(Items listed in a dataset)
# # # # # # #
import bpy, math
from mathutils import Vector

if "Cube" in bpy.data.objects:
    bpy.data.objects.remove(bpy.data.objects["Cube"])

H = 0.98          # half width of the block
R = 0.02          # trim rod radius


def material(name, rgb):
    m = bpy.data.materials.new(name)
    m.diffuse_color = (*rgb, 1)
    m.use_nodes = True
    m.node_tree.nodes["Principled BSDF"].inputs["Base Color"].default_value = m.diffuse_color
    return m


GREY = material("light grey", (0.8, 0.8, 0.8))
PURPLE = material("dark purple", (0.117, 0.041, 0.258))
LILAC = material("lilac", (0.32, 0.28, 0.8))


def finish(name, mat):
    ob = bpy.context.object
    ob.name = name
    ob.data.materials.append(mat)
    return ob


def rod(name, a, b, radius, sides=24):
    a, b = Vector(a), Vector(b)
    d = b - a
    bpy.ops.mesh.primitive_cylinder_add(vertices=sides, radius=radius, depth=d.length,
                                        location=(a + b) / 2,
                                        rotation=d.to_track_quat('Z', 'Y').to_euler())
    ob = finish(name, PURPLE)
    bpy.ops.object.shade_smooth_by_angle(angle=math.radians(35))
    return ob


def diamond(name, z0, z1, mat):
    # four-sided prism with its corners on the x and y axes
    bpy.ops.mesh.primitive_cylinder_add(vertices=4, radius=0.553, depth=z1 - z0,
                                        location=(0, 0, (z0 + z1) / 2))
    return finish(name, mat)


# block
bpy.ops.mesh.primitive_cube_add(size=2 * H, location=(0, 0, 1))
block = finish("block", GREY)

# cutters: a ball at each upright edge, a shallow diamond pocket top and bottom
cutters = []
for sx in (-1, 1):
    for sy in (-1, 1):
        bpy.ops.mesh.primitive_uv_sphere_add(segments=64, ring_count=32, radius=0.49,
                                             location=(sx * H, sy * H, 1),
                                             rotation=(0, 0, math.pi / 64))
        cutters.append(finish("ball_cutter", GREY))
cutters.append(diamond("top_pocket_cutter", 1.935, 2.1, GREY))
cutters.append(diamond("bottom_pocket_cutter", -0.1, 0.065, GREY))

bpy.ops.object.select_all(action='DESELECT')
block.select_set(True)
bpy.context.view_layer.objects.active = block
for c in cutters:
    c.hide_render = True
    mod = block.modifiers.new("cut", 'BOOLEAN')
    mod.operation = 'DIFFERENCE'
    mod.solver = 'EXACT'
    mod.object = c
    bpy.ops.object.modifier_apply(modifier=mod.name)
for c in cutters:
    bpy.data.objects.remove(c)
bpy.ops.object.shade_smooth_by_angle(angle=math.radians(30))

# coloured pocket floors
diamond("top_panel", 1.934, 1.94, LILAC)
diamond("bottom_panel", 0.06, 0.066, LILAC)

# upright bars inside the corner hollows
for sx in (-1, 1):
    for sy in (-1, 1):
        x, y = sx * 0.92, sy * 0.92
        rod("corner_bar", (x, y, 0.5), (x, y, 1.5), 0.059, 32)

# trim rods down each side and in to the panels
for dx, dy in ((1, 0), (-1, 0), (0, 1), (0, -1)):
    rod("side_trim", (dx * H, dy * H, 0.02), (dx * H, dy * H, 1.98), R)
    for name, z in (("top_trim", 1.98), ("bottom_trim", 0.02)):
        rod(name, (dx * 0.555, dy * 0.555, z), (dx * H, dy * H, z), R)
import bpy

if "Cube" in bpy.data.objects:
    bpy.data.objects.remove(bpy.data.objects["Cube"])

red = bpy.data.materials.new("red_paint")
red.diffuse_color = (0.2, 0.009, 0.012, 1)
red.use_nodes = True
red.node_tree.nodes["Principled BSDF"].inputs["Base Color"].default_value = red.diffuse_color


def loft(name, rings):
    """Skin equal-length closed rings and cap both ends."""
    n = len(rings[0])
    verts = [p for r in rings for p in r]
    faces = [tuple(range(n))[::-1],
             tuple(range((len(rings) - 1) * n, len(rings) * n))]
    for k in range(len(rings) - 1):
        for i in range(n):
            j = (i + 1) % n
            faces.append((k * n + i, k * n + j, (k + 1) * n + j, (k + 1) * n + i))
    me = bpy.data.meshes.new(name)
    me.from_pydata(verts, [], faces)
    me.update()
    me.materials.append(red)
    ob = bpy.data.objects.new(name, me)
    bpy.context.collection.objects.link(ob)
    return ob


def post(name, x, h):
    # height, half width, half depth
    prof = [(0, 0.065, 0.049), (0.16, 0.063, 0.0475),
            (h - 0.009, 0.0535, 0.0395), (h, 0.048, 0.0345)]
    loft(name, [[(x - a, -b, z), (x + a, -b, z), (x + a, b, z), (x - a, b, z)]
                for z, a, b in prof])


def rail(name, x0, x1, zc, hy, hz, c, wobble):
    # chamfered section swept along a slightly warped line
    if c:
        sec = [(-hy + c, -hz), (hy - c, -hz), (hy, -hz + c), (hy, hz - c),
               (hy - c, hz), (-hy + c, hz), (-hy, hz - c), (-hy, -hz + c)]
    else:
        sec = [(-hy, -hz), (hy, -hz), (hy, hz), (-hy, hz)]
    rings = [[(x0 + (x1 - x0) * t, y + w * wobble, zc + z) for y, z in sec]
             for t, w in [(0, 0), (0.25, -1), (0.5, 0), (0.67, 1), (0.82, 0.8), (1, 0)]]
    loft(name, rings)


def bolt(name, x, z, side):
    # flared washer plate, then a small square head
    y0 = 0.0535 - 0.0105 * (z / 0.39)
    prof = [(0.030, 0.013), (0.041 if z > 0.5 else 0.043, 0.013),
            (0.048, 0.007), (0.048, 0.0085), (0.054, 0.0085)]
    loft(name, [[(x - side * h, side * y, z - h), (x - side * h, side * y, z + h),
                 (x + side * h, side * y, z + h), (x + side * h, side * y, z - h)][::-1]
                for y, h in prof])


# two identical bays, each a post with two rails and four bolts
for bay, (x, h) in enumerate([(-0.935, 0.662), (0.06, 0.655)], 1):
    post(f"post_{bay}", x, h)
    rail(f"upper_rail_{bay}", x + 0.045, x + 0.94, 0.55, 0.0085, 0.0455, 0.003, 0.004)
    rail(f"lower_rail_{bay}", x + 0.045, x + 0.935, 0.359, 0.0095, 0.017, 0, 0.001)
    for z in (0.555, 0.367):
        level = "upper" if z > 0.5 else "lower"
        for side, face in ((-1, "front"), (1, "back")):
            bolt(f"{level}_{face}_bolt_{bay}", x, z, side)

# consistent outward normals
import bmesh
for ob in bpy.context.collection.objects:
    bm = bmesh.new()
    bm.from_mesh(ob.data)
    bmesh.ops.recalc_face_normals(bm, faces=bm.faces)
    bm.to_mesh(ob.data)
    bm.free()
# # # # # # #
**EXERCISE OBJECTIVE**:
Lines holding the word "bmesh" are the answer; copy every one from the records above.

**RESPONSE TO THIS TASK**:
import bmesh
    bm = bmesh.new()
    bmesh.ops.recalc_face_normals(bm, faces=bm.faces)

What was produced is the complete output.